As usual, the major attack from said woo merchants is ‘he/she works for that big drug company, they don’t want people taking natural remedies!’ – why are the public so ready to trust these mad individuals over scientists? Why is distrust in science so rife? Is it because individuals, even if they are money-grabbing liars (I find it strange that Big Pharma is such a target when it’s clear that ‘alternative therapists’ are just as much out for themselves, if not moreso), seem more trustworthy than faceless companies? It is surely also because of our woefully inadequate science education, something that Prof. Brian Cox and affiliates are currently trying to address for the coming election.

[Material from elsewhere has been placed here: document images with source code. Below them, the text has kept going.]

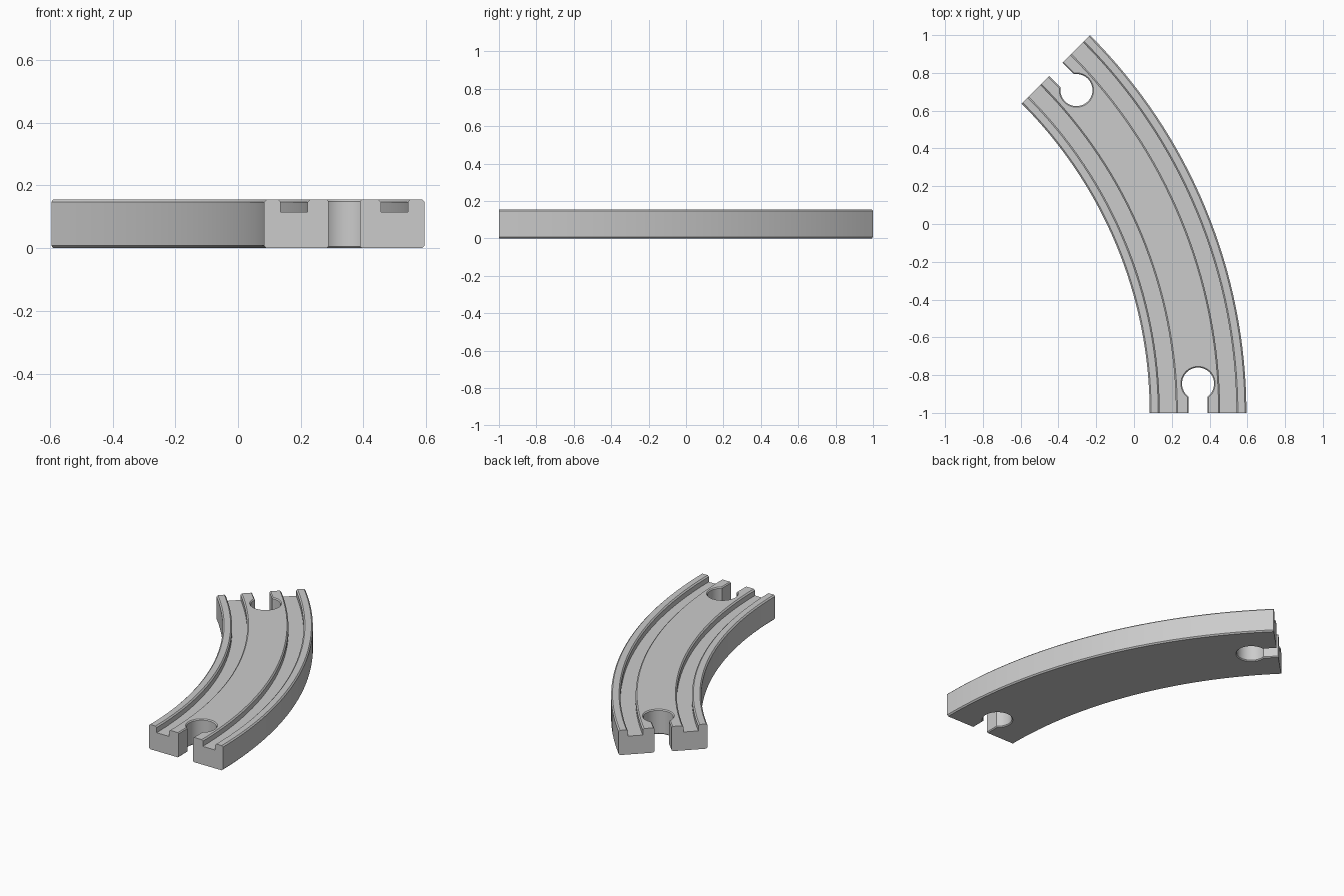
import bpy, bmesh, math

if "Cube" in bpy.data.objects:
    bpy.data.objects.remove(bpy.data.objects["Cube"])

CX, CY = -2.233, -1.0            # centre of the curve
R_IN, R_OUT = 2.316, 2.828
R_MID = (R_IN + R_OUT) / 2
H, GROOVE_Z, C = 0.155, 0.115, 0.008
ARC, SEGS = math.radians(45), 32

wood = bpy.data.materials.new("plain grey")
wood.diffuse_color = (0.6, 0.6, 0.6, 1)
wood.use_nodes = True
wood.node_tree.nodes["Principled BSDF"].inputs["Base Color"].default_value = wood.diffuse_color


def loft(name, rings):
    """Solid through rings of equal length, capped at both ends."""
    bm = bmesh.new()
    vs = [[bm.verts.new(p) for p in ring] for ring in rings]
    n = len(rings[0])
    for a, b in zip(vs, vs[1:]):
        for i in range(n):
            j = (i + 1) % n
            bm.faces.new((a[i], a[j], b[j], b[i]))
    bm.faces.new(vs[0])
    bm.faces.new(vs[-1])
    bmesh.ops.recalc_face_normals(bm, faces=bm.faces)
    me = bpy.data.meshes.new(name)
    bm.to_mesh(me)
    bm.free()
    me.materials.append(wood)
    ob = bpy.data.objects.new(name, me)
    bpy.context.collection.objects.link(ob)
    return ob


# Track cross-section: half profile (offset from the middle, height), mirrored
w = (R_OUT - R_IN) / 2
g0, g1 = 0.117, 0.203            # groove walls
half = [(g0 - C, H), (g0, H - C), (g0, GROOVE_Z), (g1, GROOVE_Z), (g1, H - C),
        (g1 + C, H), (w - C, H), (w, H - C), (w, C), (w - C, 0)]
profile = half + [(-x, z) for x, z in reversed(half)]

rings = []
for i in range(SEGS + 1):
    a = ARC * i / SEGS
    rings.append([(CX + (R_MID + x) * math.cos(a), CY + (R_MID + x) * math.sin(a), z)
                  for x, z in profile])
track = loft("curved_track", rings)


# Keyhole sockets: round hole plus slot, flared at top and bottom
def keyhole(name, a, direction):
    def ring(d, z):
        r, s, depth = 0.085 + d, 0.05 + d, 0.155
        start = math.asin(s / r)
        pts = [(s, -0.1)]
        for k in range(33):
            t = -math.pi / 2 + start + (2 * math.pi - 2 * start) * k / 32
            pts.append((r * math.cos(t), depth + r * math.sin(t)))
        pts.append((-s, -0.1))
        ca, sa = math.cos(a), math.sin(a)
        return [(CX + (R_MID + x) * ca - direction * y * sa,
                 CY + (R_MID + x) * sa + direction * y * ca, z) for x, y in pts]
    e = 0.006
    return loft(name, [ring(2 * e, -e), ring(0, e), ring(0, H - e), ring(2 * e, H + e)])


for name, a, direction in (("front_socket", 0, 1), ("back_socket", ARC, -1)):
    cutter = keyhole(name, a, direction)
    mod = track.modifiers.new(name, 'BOOLEAN')
    mod.operation = 'DIFFERENCE'
    mod.solver = 'EXACT'
    mod.object = cutter
    bpy.context.view_layer.objects.active = track
    bpy.ops.object.modifier_apply(modifier=name)
    bpy.data.objects.remove(cutter)

# Smooth curved sides, sharp corners
bpy.ops.object.select_all(action='DESELECT')
track.select_set(True)
bpy.context.view_layer.objects.active = track
bpy.ops.object.shade_smooth_by_angle(angle=math.radians(30))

People must be allowed to criticise what does not work, what is harmful, what is an out-and-out lie. It is a relief that Ben Goldacre won his case against Matthias Rath, who claimed to be able to cure AIDS with vitamin pills; but the facts that a) it cost so much money and b) Rath was able to bring the case in the first place… it is truly worrying.
We need to change these laws. http://www.libelreform.org/sign
Some more good links:
Robin Ince on Daily Politics trying to explain that it’s not a laughing matter – this one’s well worth the watch (8 mins!)
Listen to the PodDelusion here at about 33mins in for a clever change-the-libel-laws song!
BMJ editorial on why libel laws need reforming
BBC News coverage of Glasgow Skeptics in the Pub!
Nature Blog on Academic Freedom and the libel laws
Padraig Reidy’s Libel Week summary
Thanks again to Robert Sharp for his photos.
Hey, I’m in this one! Mr Christopher Hird speaking.
I giggled at flickr’s choice of “embiggen”. Reminds me of Jebediah Obadiah Zachariah Jedediah Springfield…
[Edit: I have been reliably informed that the verb is now in common usage in the US, less so here, and did originate with the Simpsons!!)
As a final example of the ‘chill’ effect, if you want to know what was said in more specific detail, ask! I took a lot of notes but I’m not going to write it all up here; I’m not that worried as my readership is currently non-existent but I don’t want to join the ranks of bloggers-being-sued retrospectively, so I’ve kept this fairly vague.